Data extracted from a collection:
------------------------------------

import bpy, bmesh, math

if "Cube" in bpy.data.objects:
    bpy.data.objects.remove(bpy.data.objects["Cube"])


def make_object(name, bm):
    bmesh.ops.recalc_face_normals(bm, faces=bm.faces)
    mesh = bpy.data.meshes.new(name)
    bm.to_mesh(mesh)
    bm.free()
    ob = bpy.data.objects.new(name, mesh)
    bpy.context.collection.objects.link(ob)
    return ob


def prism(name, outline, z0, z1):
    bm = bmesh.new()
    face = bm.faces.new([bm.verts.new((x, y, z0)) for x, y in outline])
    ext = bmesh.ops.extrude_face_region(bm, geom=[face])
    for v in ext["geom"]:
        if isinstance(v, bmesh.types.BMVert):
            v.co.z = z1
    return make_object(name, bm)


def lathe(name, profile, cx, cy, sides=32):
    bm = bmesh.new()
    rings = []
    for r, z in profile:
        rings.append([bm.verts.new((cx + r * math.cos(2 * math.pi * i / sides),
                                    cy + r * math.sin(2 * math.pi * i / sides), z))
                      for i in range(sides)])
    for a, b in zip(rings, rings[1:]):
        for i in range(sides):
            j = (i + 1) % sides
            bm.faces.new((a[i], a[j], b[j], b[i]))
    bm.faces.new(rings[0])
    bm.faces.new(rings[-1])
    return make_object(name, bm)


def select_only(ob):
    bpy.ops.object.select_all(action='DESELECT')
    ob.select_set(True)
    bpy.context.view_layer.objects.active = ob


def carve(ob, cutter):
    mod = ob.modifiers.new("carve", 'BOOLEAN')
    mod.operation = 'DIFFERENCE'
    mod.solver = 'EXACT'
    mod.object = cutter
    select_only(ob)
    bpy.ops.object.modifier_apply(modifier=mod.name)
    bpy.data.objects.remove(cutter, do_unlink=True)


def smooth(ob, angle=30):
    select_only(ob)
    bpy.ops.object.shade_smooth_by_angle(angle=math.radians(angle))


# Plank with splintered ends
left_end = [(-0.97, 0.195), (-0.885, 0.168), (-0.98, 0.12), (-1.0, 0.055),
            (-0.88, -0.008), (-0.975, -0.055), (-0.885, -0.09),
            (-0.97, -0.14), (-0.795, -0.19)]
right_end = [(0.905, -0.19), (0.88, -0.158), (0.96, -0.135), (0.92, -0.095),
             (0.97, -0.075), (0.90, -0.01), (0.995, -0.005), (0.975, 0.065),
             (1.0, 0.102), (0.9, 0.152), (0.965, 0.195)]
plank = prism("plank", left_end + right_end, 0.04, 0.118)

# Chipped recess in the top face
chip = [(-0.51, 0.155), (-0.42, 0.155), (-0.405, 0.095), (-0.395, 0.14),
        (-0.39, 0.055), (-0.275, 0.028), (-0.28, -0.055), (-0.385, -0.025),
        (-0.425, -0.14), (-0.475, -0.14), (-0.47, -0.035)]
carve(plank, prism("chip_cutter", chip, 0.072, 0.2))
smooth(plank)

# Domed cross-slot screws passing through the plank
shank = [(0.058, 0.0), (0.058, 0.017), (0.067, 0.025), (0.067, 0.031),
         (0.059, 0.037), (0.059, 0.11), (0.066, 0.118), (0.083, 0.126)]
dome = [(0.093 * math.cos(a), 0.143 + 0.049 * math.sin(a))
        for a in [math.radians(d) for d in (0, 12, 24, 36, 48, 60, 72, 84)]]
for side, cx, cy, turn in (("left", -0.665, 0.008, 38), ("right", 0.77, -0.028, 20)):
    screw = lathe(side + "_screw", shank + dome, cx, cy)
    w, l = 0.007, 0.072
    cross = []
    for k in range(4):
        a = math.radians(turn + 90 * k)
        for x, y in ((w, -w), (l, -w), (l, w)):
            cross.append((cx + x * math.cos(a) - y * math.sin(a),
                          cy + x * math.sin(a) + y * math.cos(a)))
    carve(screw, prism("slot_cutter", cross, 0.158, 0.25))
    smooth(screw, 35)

------------------------------------

- **EXERCISE PROMPT**:
Repeat all the data, every line exactly.

- **ANSWER BELOW**:
import bpy, bmesh, math

if "Cube" in bpy.data.objects:
    bpy.data.objects.remove(bpy.data.objects["Cube"])


def make_object(name, bm):
    bmesh.ops.recalc_face_normals(bm, faces=bm.faces)
    mesh = bpy.data.meshes.new(name)
    bm.to_mesh(mesh)
    bm.free()
    ob = bpy.data.objects.new(name, mesh)
    bpy.context.collection.objects.link(ob)
    return ob


def prism(name, outline, z0, z1):
    bm = bmesh.new()
    face = bm.faces.new([bm.verts.new((x, y, z0)) for x, y in outline])
    ext = bmesh.ops.extrude_face_region(bm, geom=[face])
    for v in ext["geom"]:
        if isinstance(v, bmesh.types.BMVert):
            v.co.z = z1
    return make_object(name, bm)


def lathe(name, profile, cx, cy, sides=32):
    bm = bmesh.new()
    rings = []
    for r, z in profile:
        rings.append([bm.verts.new((cx + r * math.cos(2 * math.pi * i / sides),
                                    cy + r * math.sin(2 * math.pi * i / sides), z))
                      for i in range(sides)])
    for a, b in zip(rings, rings[1:]):
        for i in range(sides):
            j = (i + 1) % sides
            bm.faces.new((a[i], a[j], b[j], b[i]))
    bm.faces.new(rings[0])
    bm.faces.new(rings[-1])
    return make_object(name, bm)


def select_only(ob):
    bpy.ops.object.select_all(action='DESELECT')
    ob.select_set(True)
    bpy.context.view_layer.objects.active = ob


def carve(ob, cutter):
    mod = ob.modifiers.new("carve", 'BOOLEAN')
    mod.operation = 'DIFFERENCE'
    mod.solver = 'EXACT'
    mod.object = cutter
    select_only(ob)
    bpy.ops.object.modifier_apply(modifier=mod.name)
    bpy.data.objects.remove(cutter, do_unlink=True)


def smooth(ob, angle=30):
    select_only(ob)
    bpy.ops.object.shade_smooth_by_angle(angle=math.radians(angle))


# Plank with splintered ends
left_end = [(-0.97, 0.195), (-0.885, 0.168), (-0.98, 0.12), (-1.0, 0.055),
            (-0.88, -0.008), (-0.975, -0.055), (-0.885, -0.09),
            (-0.97, -0.14), (-0.795, -0.19)]
right_end = [(0.905, -0.19), (0.88, -0.158), (0.96, -0.135), (0.92, -0.095),
             (0.97, -0.075), (0.90, -0.01), (0.995, -0.005), (0.975, 0.065),
             (1.0, 0.102), (0.9, 0.152), (0.965, 0.195)]
plank = prism("plank", left_end + right_end, 0.04, 0.118)

# Chipped recess in the top face
chip = [(-0.51, 0.155), (-0.42, 0.155), (-0.405, 0.095), (-0.395, 0.14),
        (-0.39, 0.055), (-0.275, 0.028), (-0.28, -0.055), (-0.385, -0.025),
        (-0.425, -0.14), (-0.475, -0.14), (-0.47, -0.035)]
carve(plank, prism("chip_cutter", chip, 0.072, 0.2))
smooth(plank)

# Domed cross-slot screws passing through the plank
shank = [(0.058, 0.0), (0.058, 0.017), (0.067, 0.025), (0.067, 0.031),
         (0.059, 0.037), (0.059, 0.11), (0.066, 0.118), (0.083, 0.126)]
dome = [(0.093 * math.cos(a), 0.143 + 0.049 * math.sin(a))
        for a in [math.radians(d) for d in (0, 12, 24, 36, 48, 60, 72, 84)]]
for side, cx, cy, turn in (("left", -0.665, 0.008, 38), ("right", 0.77, -0.028, 20)):
    screw = lathe(side + "_screw", shank + dome, cx, cy)
    w, l = 0.007, 0.072
    cross = []
    for k in range(4):
        a = math.radians(turn + 90 * k)
        for x, y in ((w, -w), (l, -w), (l, w)):
            cross.append((cx + x * math.cos(a) - y * math.sin(a),
                          cy + x * math.sin(a) + y * math.cos(a)))
    carve(screw, prism("slot_cutter", cross, 0.158, 0.25))
    smooth(screw, 35)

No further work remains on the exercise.